In such a rare challenge to the ruling Communist Party, these journalists sometimes were overwhelmed by the pressure of the censorship as well as the death and despair caused by the pandemic. “You really couldn’t sleep at night seeing all these horrible stories,” Wang said, referring to his report on the Wuhan lockdown. “It was really upsetting.”

Tenney Huang, a reporter for a state-owned publication, also spent several weeks in Wuhan. “Everyone is in a state of feeling held back and wronged,” he said. “Free expression is a way for us to fight back.”

Huang said he and other journalists turned to social media as the censorship intensified. “Facts are like firewood,” he remarked. “The more you pile on, the more fierce the flame when a spark finally lights it.”

“The history of the CCP is a process of gradually accumulating every kind of wickedness, both domestic and foreign. The CCP has perfected its nine traits inherited from communism, giving them ‘Chinese characteristics’: evil, deceit, incitement, unleashing the scum of society, espionage, robbery, fighting, elimination, and control. Responding to the continuing crises, the CCP has consolidated and strengthened the means and extent to which these malignant characteristics have been playing out,” wrote the Nine Commentaries.

“Most faiths call their adherents to look up past the things of this world. In communism, this world is all there is—a world of productivity and material goods, but nothing else. Thus the regimes that rule in its name seek to destroy the soul and deny any freedom of conscience,” wrote Marion Smith, executive director of the Victims of Communism Memorial Foundation, in his August 2019 article in The Wall Street Journal

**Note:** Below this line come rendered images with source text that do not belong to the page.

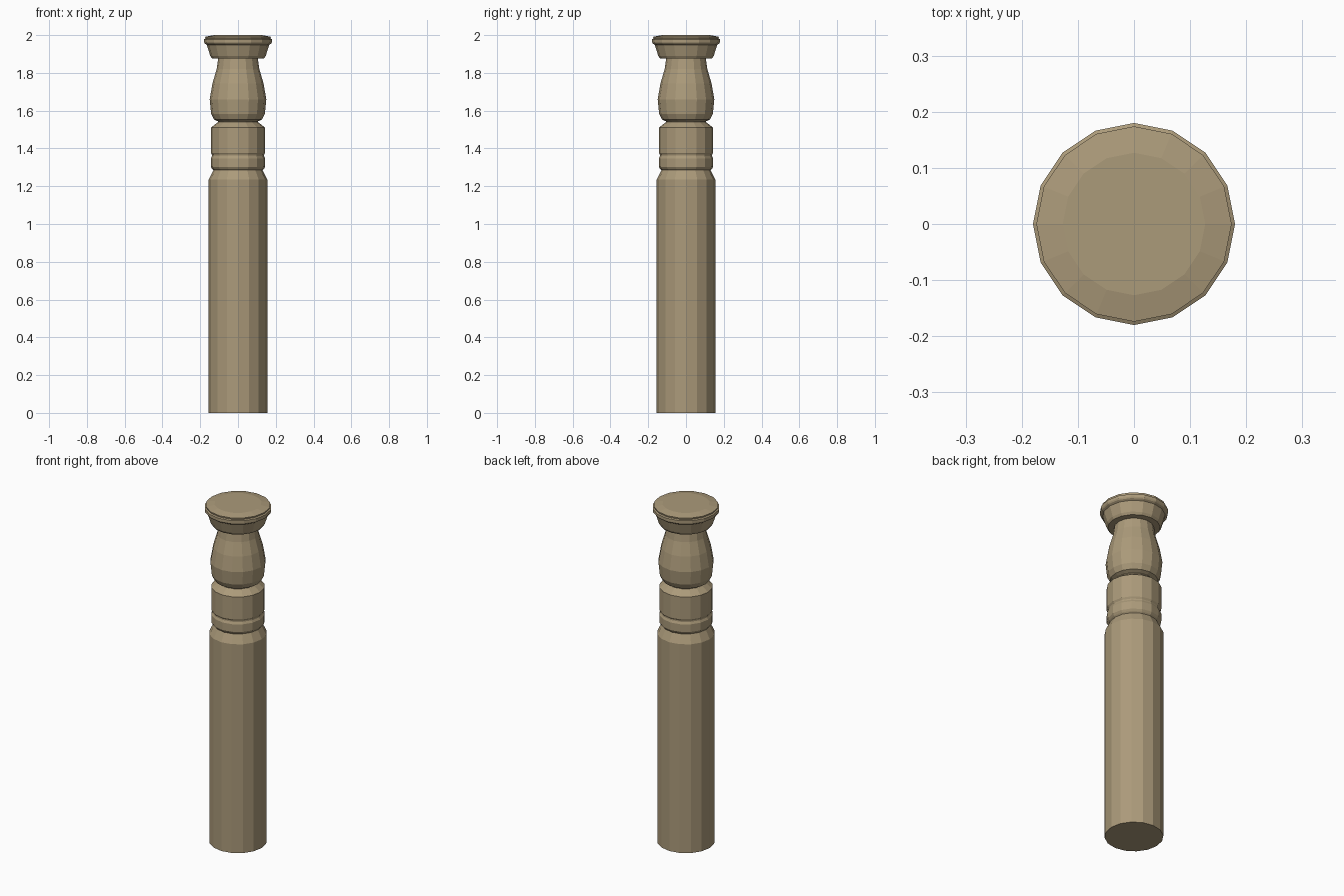
import bpy, bmesh, math

if "Cube" in bpy.data.objects:
    bpy.data.objects.remove(bpy.data.objects["Cube"])

SIDES = 16

stone = bpy.data.materials.new("tan_stone")
stone.diffuse_color = (0.41, 0.325, 0.195, 1)
stone.use_nodes = True
stone.node_tree.nodes["Principled BSDF"].inputs["Base Color"].default_value = stone.diffuse_color


def turned(name, profile):
    """Closed lathe part from (radius, height) pairs, bottom to top."""
    bm = bmesh.new()
    rings = []
    for r, z in profile:
        rings.append([bm.verts.new((r * math.cos(2 * math.pi * i / SIDES),
                                    r * math.sin(2 * math.pi * i / SIDES), z))
                      for i in range(SIDES)])
    for a, b in zip(rings, rings[1:]):
        for i in range(SIDES):
            j = (i + 1) % SIDES
            bm.faces.new((a[i], a[j], b[j], b[i]))
    bm.faces.new(rings[0][::-1])
    bm.faces.new(rings[-1])
    mesh = bpy.data.meshes.new(name)
    bm.to_mesh(mesh)
    bm.free()
    mesh.materials.append(stone)
    obj = bpy.data.objects.new(name, mesh)
    bpy.context.collection.objects.link(obj)
    return obj


# Whole post is one turned solid: shaft, ring, collar, vase and cap
shaft = [(0.155, 0), (0.155, 1.235), (0.13, 1.285)]
ring = [(0.137, 1.292), (0.144, 1.303), (0.144, 1.348), (0.138, 1.36)]
collar = [(0.138, 1.367), (0.144, 1.377), (0.144, 1.51), (0.105, 1.54)]
vase = [(0.105, 1.543), (0.127, 1.553), (0.142, 1.583), (0.15, 1.66),
        (0.135, 1.745), (0.113, 1.82), (0.105, 1.875)]
cap = [(0.138, 1.877), (0.147, 1.89), (0.165, 1.948), (0.176, 1.955),
       (0.18, 1.962), (0.18, 1.978), (0.172, 1.982), (0.174, 1.991), (0.127, 2.0)]
turned("turned_post", shaft + ring + collar + vase + cap)
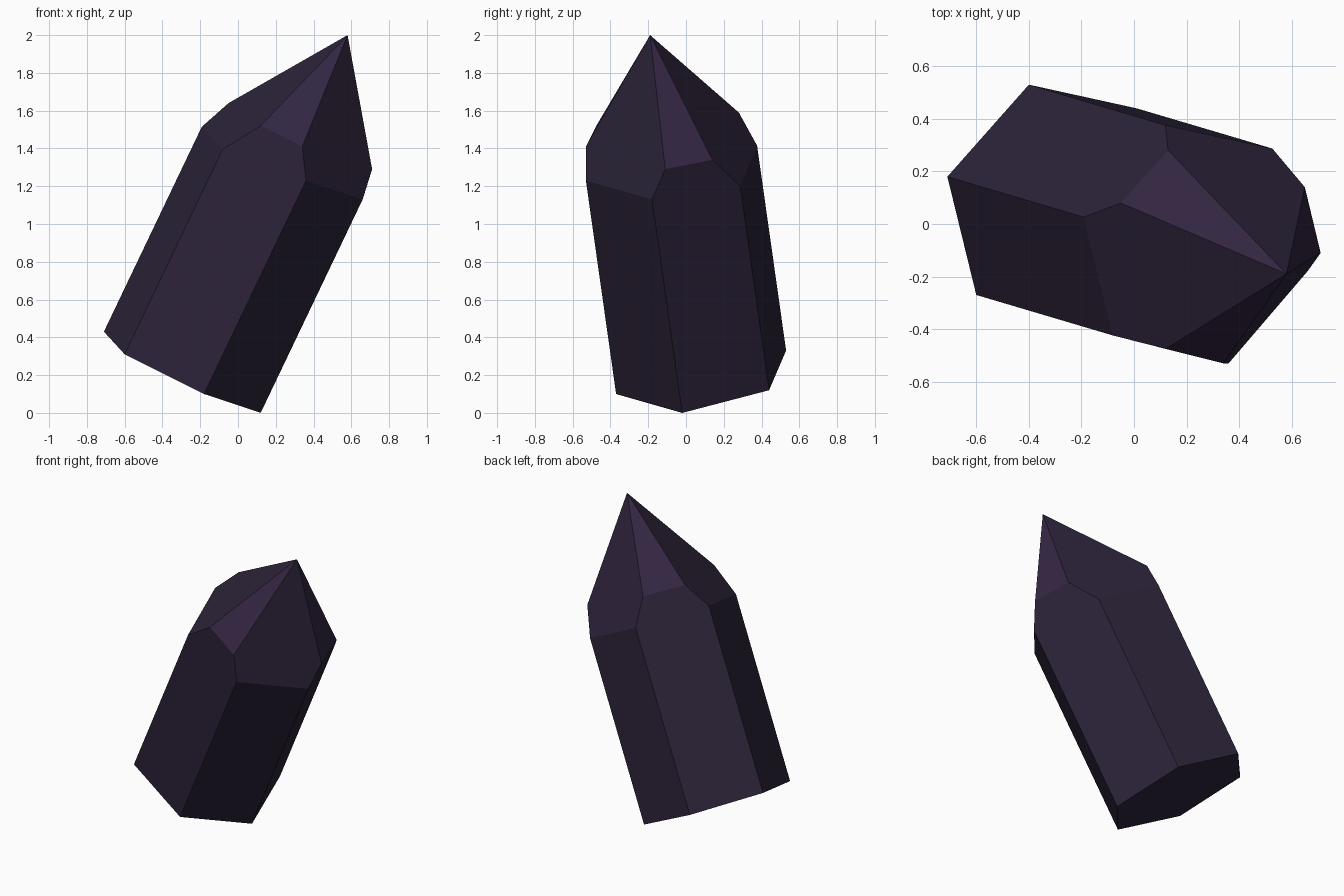
import bpy
from mathutils import Vector

if "Cube" in bpy.data.objects:
    bpy.data.objects.remove(bpy.data.objects["Cube"])


def material(name, rgb):
    m = bpy.data.materials.new(name)
    m.diffuse_color = (*rgb, 1)
    m.use_nodes = True
    m.node_tree.nodes["Principled BSDF"].inputs["Base Color"].default_value = m.diffuse_color
    return m


# Hexagonal base of the tilted prism, and the slanted shaft direction
base = [(-.71, .18, .43), (-.60, -.27, .31), (-.18, -.37, .10),
        (.12, -.02, 0), (.01, .44, .12), (-.40, .53, .33)]
axis = Vector((.54, -.16, 1.13))
lengths = [.96, .96, 1, 1, .956, .96]
shoulder = [Vector(b) + axis * k for b, k in zip(base, lengths)]

# Where the tip facets meet, and the point
rim = [(-.05, .08, 1.64), (.12, -.475, 1.52), (.34, -.53, 1.41),
       (.71, -.11, 1.29), (.65, .14, 1.34), (.13, .28, 1.59)]
apex = (.58, -.19, 2)

verts = [Vector(v) for v in [*base, *shoulder, *rim, apex]]
B, S, R, A = 0, 6, 12, 18

faces = [tuple(reversed(range(6)))]
slots = [0]
for i in range(6):
    j = (i + 1) % 6
    if i % 2:
        # Tall side reaching up to a narrow triangular tip facet
        faces += [(B + i, B + j, S + j, R + j, R + i, S + i),
                  (R + i, R + j, A)]
        slots += [0, 1]
    else:
        # Short side below a broad five-sided tip facet
        faces += [(B + i, B + j, S + j, S + i),
                  (S + i, S + j, R + j, A, R + i)]
        slots += [0, 0]

mesh = bpy.data.meshes.new("crystal")
mesh.from_pydata(verts, [], faces)
mesh.materials.append(material("dark violet", (.026, .017, .042)))
mesh.materials.append(material("plum", (.033, .019, .054)))
for poly, slot in zip(mesh.polygons, slots):
    poly.material_index = slot
    poly.use_smooth = False
mesh.update()
crystal = bpy.data.objects.new("crystal", mesh)
bpy.context.collection.objects.link(crystal)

Albert Einstein once said, “If I were to remain silent, I'd be guilty of complicity.” The coronavirus could be a wake-up call for people to fully understand the immediate danger of communism.

Former Soviet leader Mikhail Gorbachev said he considered Chernobyl one of the main nails in the coffin of the Soviet Union, which eventually collapsed in 1991. He said when he was young, he used to be fervent about communism because it claimed “justice” and “equality.”

“But in reality that terrible Communist experiment brought about repression of human dignity. Violence was used in order to impose that model on society. In the name of Communism we abandoned basic human values,” he explained. “So when I came to power in Russia I started to restore those values; values of ‘openness’ and freedom.”

Now it is our turn to carry on the mission and take action to move toward a brighter future, for our Founding Fathers and mankind, before it is too late.